YOUR GOAL: Tally how many lines in the material include the word "outline", then give that figure by itself.

RECORD EXTRACTS:
····················

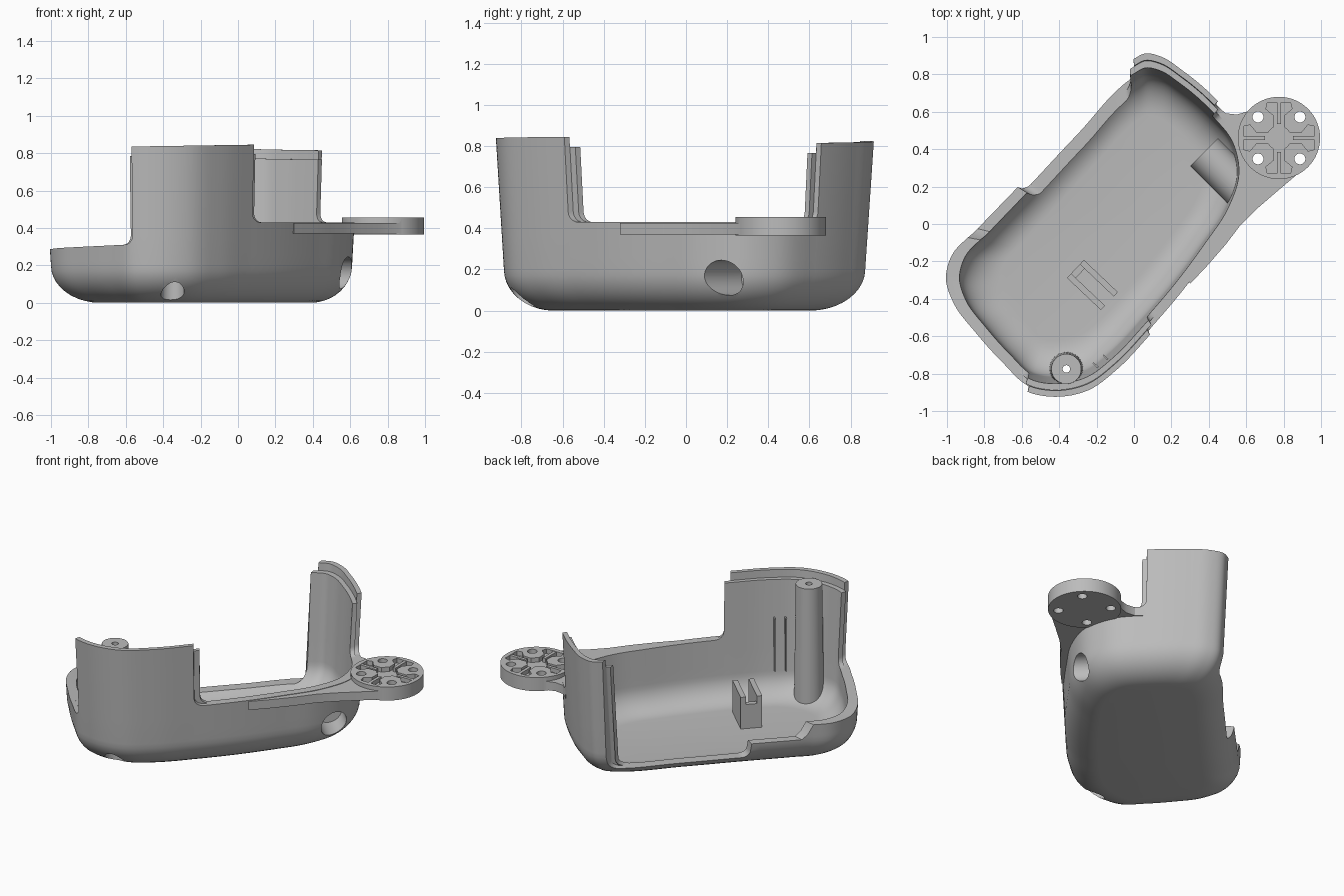
import bpy, bmesh, math
from mathutils import Vector, Matrix

if "Cube" in bpy.data.objects:
    bpy.data.objects.remove(bpy.data.objects["Cube"])

GREY = bpy.data.materials.new("plain_grey")
GREY.use_nodes = True
GREY.diffuse_color = (0.5, 0.5, 0.5, 1)
GREY.node_tree.nodes["Principled BSDF"].inputs["Base Color"].default_value = (0.5, 0.5, 0.5, 1)

# Plan outline of the tray, counter-clockwise from its left-hand end
PLAN = [Vector(p) for p in (
    (-1, -.29), (-.96, -.42), (-.84, -.58), (-.7, -.735), (-.56, -.86), (-.42, -.885),
    (-.25, -.85), (-.1, -.74), (.07, -.56), (.25, -.35), (.42, -.12), (.55, .08),
    (.61, .28), (.57, .46), (.43, .63), (.25, .785), (.14, .855), (.06, .87),
    (0, .84), (-.32, .52), (-.62, .2), (-.86, -.05), (-.97, -.17))]
N = len(PLAN)
CENTRE = Vector((-.145, -.04))
LONG = Vector((.67, .743)).normalized()
SIDE = Vector((-LONG.y, LONG.x))


def tangent(i):
    a, b, c = PLAN[(i - 1) % N], PLAN[i % N], PLAN[(i + 1) % N]
    d0, d1 = (b - a).length, (c - b).length
    return ((b - a) * (d1 / d0) + (c - b) * (d0 / d1)) / (d0 + d1)


def plan(t, inset):
    """Point on the smooth outline, pulled inward by inset."""
    i, s = int(t), t - int(t)
    p, q = PLAN[i % N], PLAN[(i + 1) % N]
    d = (q - p).length
    r = (p * (2*s**3 - 3*s*s + 1) + q * (3*s*s - 2*s**3)
         + tangent(i) * d * (s**3 - 2*s*s + s) + tangent(i + 1) * d * (s**3 - s*s)) - CENTRE
    return CENTRE + LONG * r.dot(LONG) * (1 - inset / .82) + SIDE * r.dot(SIDE) * (1 - inset / .5)


# Wall profile: rounded foot, then a slight outward lean
TURN, FLOOR, WALL = .2, .04, .055


def profile(z, base, inset):
    r = TURN - base
    drop = max(0, TURN - z)
    return inset + r - math.sqrt(max(0, r * r - drop * drop)) - .05 * max(0, z - TURN)


def outer(z): return profile(z, 0, 0)
def inner(z): return profile(z, FLOOR, WALL)
def middle(z): return (outer(z) + inner(z)) / 2


def heights(base, top):
    low = [base + (TURN - base) * (1 - math.cos(math.pi * k / 20)) for k in range(11)]
    high = [TURN + (top - TURN) * k / 4 for k in range(1, 5)]
    return [min(z, top) for z in low] + [max(z, min(top, TURN)) if top > TURN else top for z in high]


# Rim height round the outline, with a small fillet at the foot of each step
def step(t, dt, low, high):
    pts = [(t + dt * (1 - math.sin(k * math.pi / 12)),
            low + .05 * (1 - math.cos(k * math.pi / 12))) for k in range(7)]
    return pts + [(t - dt * .06, high)]


def rim(shift, drop):
    return sorted([(0, .285), (20.9, .185), (21.2, .28), (N, .285)]
                  + step(4 - shift, -.3, .31, .835 - drop) + step(8 + shift, .22, .43, .845 - drop)
                  + step(14 - shift, -.22, .43, .815 - drop)
                  + step(18 + shift / 2, .11, .08, .825 - drop) + step(20, -.11, .08, .185))


def level(table, t):
    for (t0, h0), (t1, h1) in zip(table, table[1:]):
        if t0 <= t <= t1:
            return h0 if t1 == t0 else h0 + (h1 - h0) * (t - t0) / (t1 - t0)
    return table[-1][1]


def finish(name, bm):
    bmesh.ops.recalc_face_normals(bm, faces=bm.faces)
    me = bpy.data.meshes.new(name)
    bm.to_mesh(me)
    bm.free()
    ob = bpy.data.objects.new(name, me)
    bpy.context.collection.objects.link(ob)
    me.materials.append(GREY)
    return ob


def loft(name, columns):
    """Closed skin through matching columns of points, capped at both ends."""
    bm = bmesh.new()
    cols = [[bm.verts.new(p) for p in c] for c in columns]
    for a, b in zip(cols, cols[1:] + cols[:1]):
        for k in range(len(a) - 1):
            bm.faces.new((a[k], b[k], b[k + 1], a[k + 1]))
    for k in (0, -1):
        bm.faces.new([c[k] for c in cols])
    bmesh.ops.remove_doubles(bm, verts=bm.verts, dist=1e-5)
    return finish(name, bm)


def point(t, inset, z):
    return (*plan(t, inset), z)


def cylinder(name, start, end, r0, r1=None):
    start, end = Vector(start), Vector(end)
    axis = end - start
    m = Matrix.Translation((start + end) / 2) @ axis.to_track_quat('Z', 'Y').to_matrix().to_4x4()
    bm = bmesh.new()
    bmesh.ops.create_cone(bm, cap_ends=True, segments=64, radius1=r0,
                          radius2=r1 or r0, depth=axis.length, matrix=m)
    return finish(name, bm)


def prism(name, pts, z0, z1):
    bm = bmesh.new()
    face = bm.faces.new([bm.verts.new((x, y, z0)) for x, y in pts])
    top = bmesh.ops.extrude_face_region(bm, geom=[face])["geom"]
    bmesh.ops.translate(bm, vec=(0, 0, z1 - z0), verts=[v for v in top if isinstance(v, bmesh.types.BMVert)])
    return finish(name, bm)


def combine(ob, tool, op, keep=False):
    mod = ob.modifiers.new("combine", 'BOOLEAN')
    mod.object, mod.operation, mod.solver = tool, op, 'EXACT'
    bpy.context.view_layer.objects.active = ob
    bpy.ops.object.modifier_apply(modifier=mod.name)
    if not keep:
        bpy.data.objects.remove(tool)


# Tray shell with a stepped lip
outside, inside = rim(0, 0), rim(.13, .05)
stops = sorted({round(t, 4) for t, h in outside + inside} | {k / 6 for k in range(6 * N)})
stops = [t for t in stops if t < N]
columns = []
for t in stops:
    ho, hi = level(outside, t), level(inside, t)
    columns.append([point(t, outer(z), z) for z in heights(0, ho)]
                   + [point(t, middle(ho), ho), point(t, middle(hi), hi)]
                   + [point(t, inner(z), z) for z in reversed(heights(FLOOR, hi))])
shell = loft("tray_shell", columns)

# Solid helper that trims the inner parts to the shell
hull = loft("trim_helper", [[point(k / 4, outer(z) + .02, z + .015) for z in heights(0, .84)]
                            for k in range(4 * N)])

# Angled socket through the side wall, and the screw post
socket = cylinder("socket", (.375, .385, .16), (.7, .06, .16), .105)
post = cylinder("screw_post", (-.362, -.775, -.1), (-.362, -.775, .81), .092, .08)
for part in (socket, post):
    combine(part, hull, 'INTERSECT', keep=True)
    combine(shell, part, 'UNION')
bpy.data.objects.remove(hull)
for a, b, r in (((.43, .33, .16), (.8, -.04, .16), .085),
                ((-.35, -.79, -.1), (-.35, -.79, .5), .062),
                ((-.362, -.775, .3), (-.362, -.775, 1), .02)):
    combine(shell, cylinder("hole_cutter", a, b, r), 'DIFFERENCE')

# Mounting arm and disc
HUB = Vector((.775, .46))
edge = [(.3, -.32), (.39, -.225), (.49, -.11), (.57, -.005), (.65, .075), (.76, .17), (.91, .297), (.8, .46),
        (.66, .63), (.6, .6), (.55, .585), (.49, .592), (.44, .635)]
edge += [tuple(plan(13.9 - k * .23, .025)) for k in range(21)]
mount = cylinder("mount_disc", (*HUB, .365), (*HUB, .455), .22)
combine(mount, prism("mount_arm", edge, .37, .427), 'UNION')

# Cross-shaped pocket and screw holes in the disc
arm = [(.045, -.045), (.06, -.026), (.12, -.028), (.155, -.07), (.19, -.062),
       (.19, .062), (.155, .07), (.12, .028), (.06, .026)]
star = [HUB + Matrix.Rotation(math.pi / 2 * q, 2) @ Vector(p) for q in range(4) for p in arm]
combine(mount, prism("pocket_cutter", star, .425, .5), 'DIFFERENCE')
for q in range(4):
    turn = Matrix.Rotation(math.pi / 2 * q, 2)
    c = HUB + turn @ Vector((.112, .112))
    combine(mount, cylinder("hole_cutter", (*c, .3), (*c, .5), .029), 'DIFFERENCE')
    bar = [HUB + turn @ Vector(p) for p in ((.075, -.01), (.2, -.01), (.2, .01), (.075, .01))]
    prism(f"disc_rib_{q + 1}", bar, .41, .453)


# U-shaped clip on the floor and thin ribs on the tall wall
def block(name, centre, angle, u, v, z0, z1):
    m = Matrix.Rotation(angle, 2)
    prism(name, [Vector(centre) + m @ Vector(p) for p in
                 ((u[0], v[0]), (u[1], v[0]), (u[1], v[1]), (u[0], v[1]))], z0, z1)


CLIP, LEAN = (-.2225, -.326), math.radians(-43.5)
block("clip_arm_a", CLIP, LEAN, (-.125, .125), (-.066, -.034), .03, .25)
block("clip_arm_b", CLIP, LEAN, (-.125, .125), (.034, .066), .03, .25)
block("clip_back", CLIP, LEAN, (-.125, -.09), (-.04, .04), .03, .2)
for i, c in enumerate(((-.205, -.755), (-.15, -.715))):
    block(f"wall_rib_{i + 1}", c, LEAN, (-.02, .04), (-.004, .004), .2, .55)

# Smooth walls, crisp edges
for ob in (shell, mount):
    bpy.ops.object.select_all(action='DESELECT')
    ob.select_set(True)
    bpy.context.view_layer.objects.active = ob
    bpy.ops.object.shade_smooth_by_angle(angle=math.radians(30))
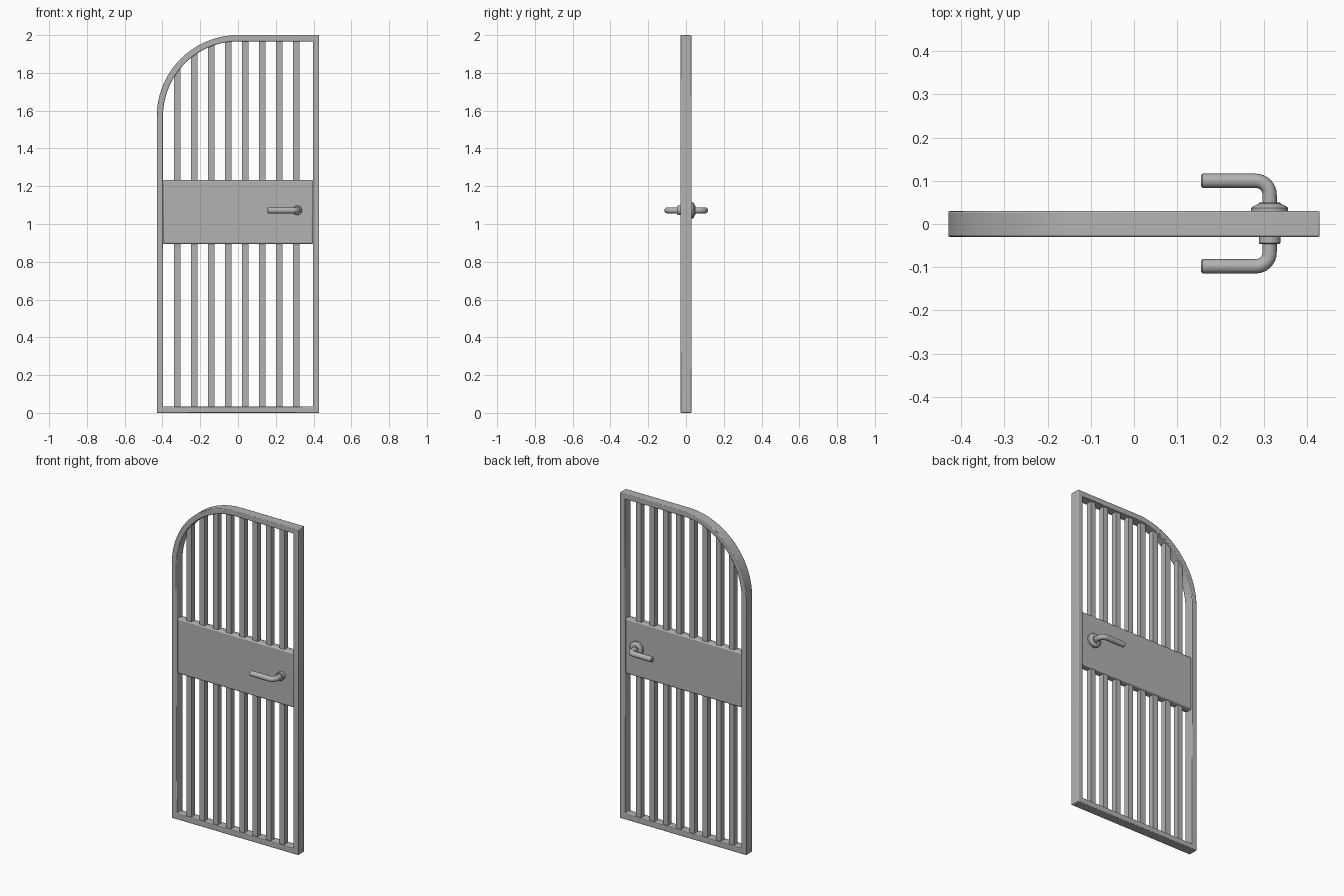
import bpy, bmesh, math
from mathutils import Vector

cube = bpy.data.objects.get("Cube")
if cube:
    bpy.data.objects.remove(cube, do_unlink=True)

GREY = (0.45, 0.45, 0.45, 1.0)
metal = bpy.data.materials.new("grey metal")
metal.use_nodes = True
metal.diffuse_color = GREY
metal.node_tree.nodes["Principled BSDF"].inputs["Base Color"].default_value = GREY

HALF_W, HEIGHT, DEPTH, RIM = 0.43, 2.0, 0.06, 0.033
SPRING = HEIGHT - HALF_W  # height where the arch begins


def finish(name, bm, bevel=0.0, segments=2):
    """Turn a bmesh into a smooth-by-angle object with an optional bevel."""
    bmesh.ops.recalc_face_normals(bm, faces=bm.faces)
    mesh = bpy.data.meshes.new(name)
    bm.to_mesh(mesh)
    bm.free()
    mesh.materials.append(metal)
    obj = bpy.data.objects.new(name, mesh)
    bpy.context.collection.objects.link(obj)
    if bevel:
        mod = obj.modifiers.new("soft edges", "BEVEL")
        mod.width, mod.segments = bevel, segments
        mod.limit_method, mod.angle_limit = "ANGLE", math.radians(40)
    bpy.ops.object.select_all(action="DESELECT")
    obj.select_set(True)
    bpy.context.view_layer.objects.active = obj
    bpy.ops.object.shade_smooth_by_angle(angle=math.radians(40))
    return obj


def box(name, lo, hi, bevel=0.0):
    bm = bmesh.new()
    bmesh.ops.create_cube(bm, size=1)
    for v in bm.verts:
        v.co = [lo[i] if v.co[i] < 0 else hi[i] for i in range(3)]
    return finish(name, bm, bevel)


def outline(inset):
    """Door outline in x and z with a quarter-round upper corner."""
    w, r = HALF_W - inset, HALF_W - inset
    pts = [(-w, inset), (w, inset), (w, HEIGHT - inset)]
    steps = 28
    for i in range(steps + 1):
        a = math.pi / 2 * (1 + i / steps)
        pts.append((r * math.cos(a), SPRING + r * math.sin(a)))
    return pts


# Frame: rectangular section swept round the outline
bm = bmesh.new()
rings = [[bm.verts.new((x, y, z)) for x, z in outline(inset)]
         for inset, y in ((0, -DEPTH / 2), (0, DEPTH / 2),
                          (RIM, DEPTH / 2), (RIM, -DEPTH / 2))]
count = len(rings[0])
for k in range(4):
    a, b = rings[k], rings[(k + 1) % 4]
    for i in range(count):
        j = (i + 1) % count
        bm.faces.new((a[i], a[j], b[j], b[i]))
finish("door_frame", bm, 0.004)

# Upright bars, each ending inside the frame
BAR = 0.017
for n in range(8):
    x = -0.322 + n * 0.0902
    reach = HALF_W - RIM / 2
    top = SPRING + (math.sqrt(reach ** 2 - x ** 2) if x < 0 else reach)
    box(f"bar_{n + 1}", (x - BAR, -BAR, RIM / 2), (x + BAR, BAR, top))

# Lock panel
box("lock_panel", (-0.398, -0.024, 0.894), (0.398, 0.024, 1.232), 0.008)

# Handles and their mounting plates
HX, HZ = 0.314, 1.072


def lathe_y(name, profile, side, sides=32):
    """Revolve (radius, distance) points about the handle axis."""
    bm = bmesh.new()
    rings = []
    for r, d in profile:
        rings.append([bm.verts.new((HX + r * math.cos(2 * math.pi * i / sides), side * d,
                                    HZ + r * math.sin(2 * math.pi * i / sides)))
                      for i in range(sides)])
    for a, b in zip(rings, rings[1:]):
        for i in range(sides):
            j = (i + 1) % sides
            bm.faces.new((a[i], a[j], b[j], b[i]))
    bm.faces.new(rings[0])
    bm.faces.new(rings[-1])
    return finish(name, bm)


def lever(name, side, reach=0.098, radius=0.0165, bend=0.032, sides=20):
    """Round rod leaving the door, then turning toward the door middle."""
    path = [(Vector((HX, side * 0.01, HZ)), 0.0, radius)]
    for i in range(9):
        a = math.pi / 2 * i / 8
        path.append((Vector((HX - bend + bend * math.cos(a),
                             side * (reach - bend + bend * math.sin(a)), HZ)), a, radius))
    for x, r in ((0.159, radius), (0.155, radius - 0.004)):
        path.append((Vector((x, side * reach, HZ)), math.pi / 2, r))
    bm = bmesh.new()
    rings = []
    for centre, a, r in path:
        across = Vector((math.cos(a), side * math.sin(a), 0))
        rings.append([bm.verts.new(centre + r * (across * math.cos(t) + Vector((0, 0, math.sin(t)))))
                      for t in (2 * math.pi * i / sides for i in range(sides))])
    for a, b in zip(rings, rings[1:]):
        for i in range(sides):
            j = (i + 1) % sides
            bm.faces.new((a[i], a[j], b[j], b[i]))
    bm.faces.new(rings[0])
    bm.faces.new(rings[-1])
    return finish(name, bm)


lever("front_handle", -1)
lever("back_handle", 1, 0.1)
lathe_y("front_collar", [(0.025, 0.01), (0.025, 0.044), (0.023, 0.046)], -1)
lathe_y("back_rosette", [(0.043, 0.01), (0.043, 0.037), (0.040, 0.040), (0.028, 0.046),
                         (0.025, 0.047), (0.025, 0.050)], 1)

····················

RESPONSE TO THE EXERCISE: 7